This WP is dedicated to industrial transfer of the project results, and establishment of stronger and more fruitful links between volcano science and industry. Partner DIAS leads this WP, closely supported by the Coordinator. The industrial partners LV, WS and GSL hold relevant roles, and all partners contribute and participate. This WP includes the organization of a workshop on “Business and industry – oriented science developments” at month 26, involving geo-exploration industries in the fields of geothermal, oil, and gas energy as well as in the field of mineral resources, and industries developing technologies for monitoring natural processes and/or developing scientific laboratory instruments. Translating the results from WP4 (on Krafla) into outcomes and benefits or practical value for the geothermal exploitation activities by the industrial partner LV running the Krafla geothermal power plant, is among the objectives of this WP. The identification of next technological developments on gas analyzers and broad-band ground displacement devices is also a WP objective. The activities include (1) new developments by partner WS, initially defined in cooperation with partners INGV and LV, for gas measurement devices not available in the market and highly needed to both volcano and geothermal well monitoring and operations; and (2) advances in recent instrumentation developed by partner GSL, jointly identified with DIAS, INGV and LV, to monitor borehole broadband seismicity by extending instrumental operations to high T, highly corrosive environments typical of geothermal areas. All ESRs are involved at various levels, as they are expected to develop knowledge, skills and attitudes highly sought after from academia as well as from industry.

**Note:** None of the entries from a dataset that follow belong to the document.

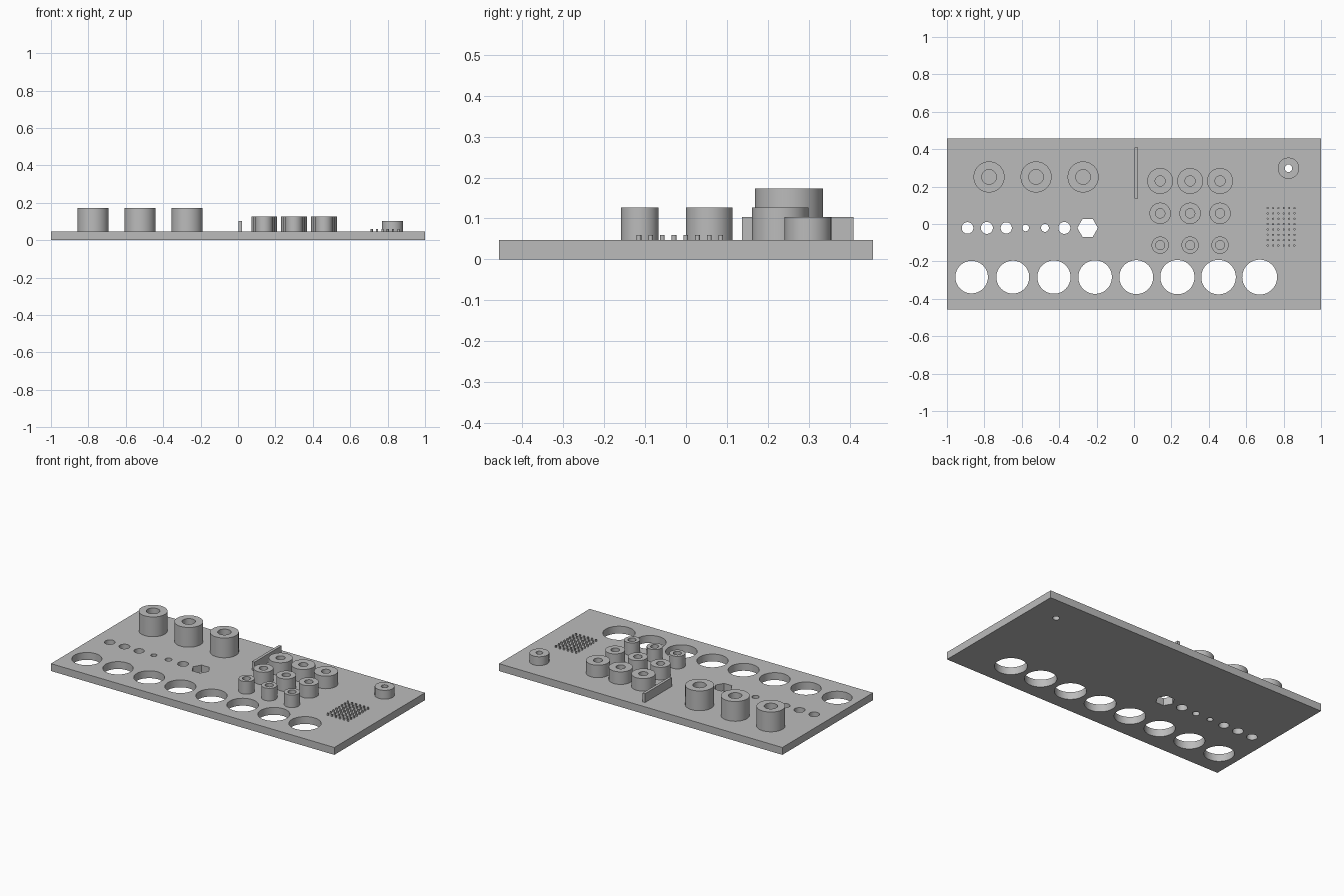
import bpy, bmesh, math
from mathutils import Matrix

if "Cube" in bpy.data.objects:
    bpy.data.objects.remove(bpy.data.objects["Cube"], do_unlink=True)

grey = bpy.data.materials.new("neutral_grey")
grey.use_nodes = True
GREY = (0.5, 0.5, 0.5, 1)
grey.diffuse_color = GREY
grey.node_tree.nodes["Principled BSDF"].inputs["Base Color"].default_value = GREY

PLATE_TOP = 0.047


def make_object(name, bm, smooth=False):
    bmesh.ops.recalc_face_normals(bm, faces=bm.faces)
    mesh = bpy.data.meshes.new(name)
    bm.to_mesh(mesh)
    bm.free()
    mesh.materials.append(grey)
    ob = bpy.data.objects.new(name, mesh)
    bpy.context.collection.objects.link(ob)
    if smooth:
        smooth_sides(ob)
    return ob


def smooth_sides(ob):
    bpy.ops.object.select_all(action='DESELECT')
    ob.select_set(True)
    bpy.context.view_layer.objects.active = ob
    bpy.ops.object.shade_smooth_by_angle(angle=math.radians(30))


def add_box(bm, x0, x1, y0, y1, z0, z1):
    place = Matrix.Translation(((x0 + x1) / 2, (y0 + y1) / 2, (z0 + z1) / 2))
    bmesh.ops.create_cube(bm, size=1, matrix=place @ Matrix.Diagonal((x1 - x0, y1 - y0, z1 - z0, 1)))


def add_cylinder(bm, x, y, r, z0, z1, sides=64):
    bmesh.ops.create_cone(bm, cap_ends=True, segments=sides, radius1=r, radius2=r, depth=z1 - z0,
                          matrix=Matrix.Translation((x, y, (z0 + z1) / 2)))


def tube(name, x, y, outer, inner, top, sides=64):
    """Hollow boss standing on the plate: a rectangle swept round a vertical axis."""
    bm = bmesh.new()
    profile = [(outer, PLATE_TOP), (outer, top), (inner, top), (inner, PLATE_TOP)]
    rings = []
    for i in range(sides):
        a = math.tau * i / sides
        rings.append([bm.verts.new((x + r * math.cos(a), y + r * math.sin(a), z)) for r, z in profile])
    for i in range(sides):
        a, b = rings[i], rings[(i + 1) % sides]
        for k in range(4):
            m = (k + 1) % 4
            bm.faces.new((a[k], b[k], b[m], a[m]))
    return make_object(name, bm, True)


# Base plate
bm = bmesh.new()
add_box(bm, -1, 1, -0.457, 0.457, 0, PLATE_TOP)
plate = make_object("base_plate", bm)

# All through holes, cut in one pass
bm = bmesh.new()
LOW, HIGH = -0.05, 0.1
for i in range(8):
    add_cylinder(bm, -0.868 + 0.22 * i, -0.284, 0.087 + 0.0009 * i, LOW, HIGH)
for i, r in enumerate((0.031, 0.032, 0.03, 0.018, 0.021, 0.032)):
    add_cylinder(bm, -0.89 + 0.1035 * i, -0.021, r, LOW, HIGH, 48)
# create_cone starts on the +y axis, so the hexagon is turned to point along x
hexagon = Matrix.Translation((-0.248, -0.021, 0.025)) @ Matrix.Rotation(math.pi / 2, 4, 'Z')
bmesh.ops.create_cone(bm, cap_ends=True, segments=6, radius1=0.055, radius2=0.055,
                      depth=0.15, matrix=hexagon)
add_cylinder(bm, 0.826, 0.298, 0.02, LOW, HIGH, 48)
cutter = make_object("hole_cutter", bm)
cutter.hide_render = True

cut = plate.modifiers.new("holes", 'BOOLEAN')
cut.object = cutter
cut.operation = 'DIFFERENCE'
cut.solver = 'EXACT'
bpy.context.view_layer.objects.active = plate
bpy.ops.object.modifier_apply(modifier=cut.name)
bpy.data.objects.remove(cutter, do_unlink=True)
smooth_sides(plate)

# Three tall bosses
for i in range(3):
    tube(f"tall_boss_{i + 1}", -0.775 + 0.2515 * i, 0.2515, 0.083, 0.039, 0.173)

# Three by three grid of medium bosses, one size per row
for row, (y, outer, inner) in enumerate(((0.23, 0.069, 0.027), (0.057, 0.057, 0.025), (-0.113, 0.046, 0.024))):
    for col in range(3):
        tube(f"grid_boss_{row + 1}_{col + 1}", 0.14 + 0.16 * col, y, outer, inner, 0.127)

# Corner boss with its hole carried through the plate
tube("corner_boss", 0.826, 0.298, 0.057, 0.02, 0.103)

# Thin upright wall
bm = bmesh.new()
add_box(bm, 0.003, 0.021, 0.137, 0.409, PLATE_TOP, 0.103)
make_object("thin_wall", bm)

# Field of tiny pins
bm = bmesh.new()
for col in range(6):
    for row in range(8):
        add_cylinder(bm, 0.715 + 0.0286 * col, -0.115 + 0.0286 * row, 0.0057, PLATE_TOP, 0.06, 16)
make_object("pin_field", bm, True)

A Data Management Plan (DMP) will be first implemented at month 6, and further updated at months 17 and 48, with principles and rules to make the IMPROVE data findable, accessible, interoperable and reusable (FAIR), ensuring data-related Intellectual Property Rights. Daily operational activities and internal cooperation will be supported through a password-protected data-sharing platform, accompanied by a meta-database where the IMPROVE data are catalogued in order to ensure maximum access and usability. Before project end the data generated will be organized by partners INGV and UI into a database with standards adopted by EPOS (, that will provide the platform and services for data opening two years after project end. All data developed in the project will be in principle included in the Open Research Database (ORD), unless major reasons to opt out emerge; data developed by participating SMEs may be left out from the ORD if that conflicts with IPR protection and agreements with the industrial partners. The database will include raw (level 0) data as well as high level data (e.g., located seismicity). The DMP will describe the dataset being generated, the policies adopted for their internal and external use, the standards adopted for data collection and the metadata accompanying the database, the classes of data not included in the database (e.g., those protected by industrial IPR), the methods for data archiving and preservation, and other elements relevant to allow maximum availability and proper referencing. While partner INGV as the Coordinating Organization holds the main responsibility on this WP, partners UI and LV share responsibilities concerning the data produced in relation to WP4 on Krafla volcano; and all partners contribute with the data acquired, processed or produced by them in the frame of the project, as well as with the data external to the project but made accessible to the project consortium.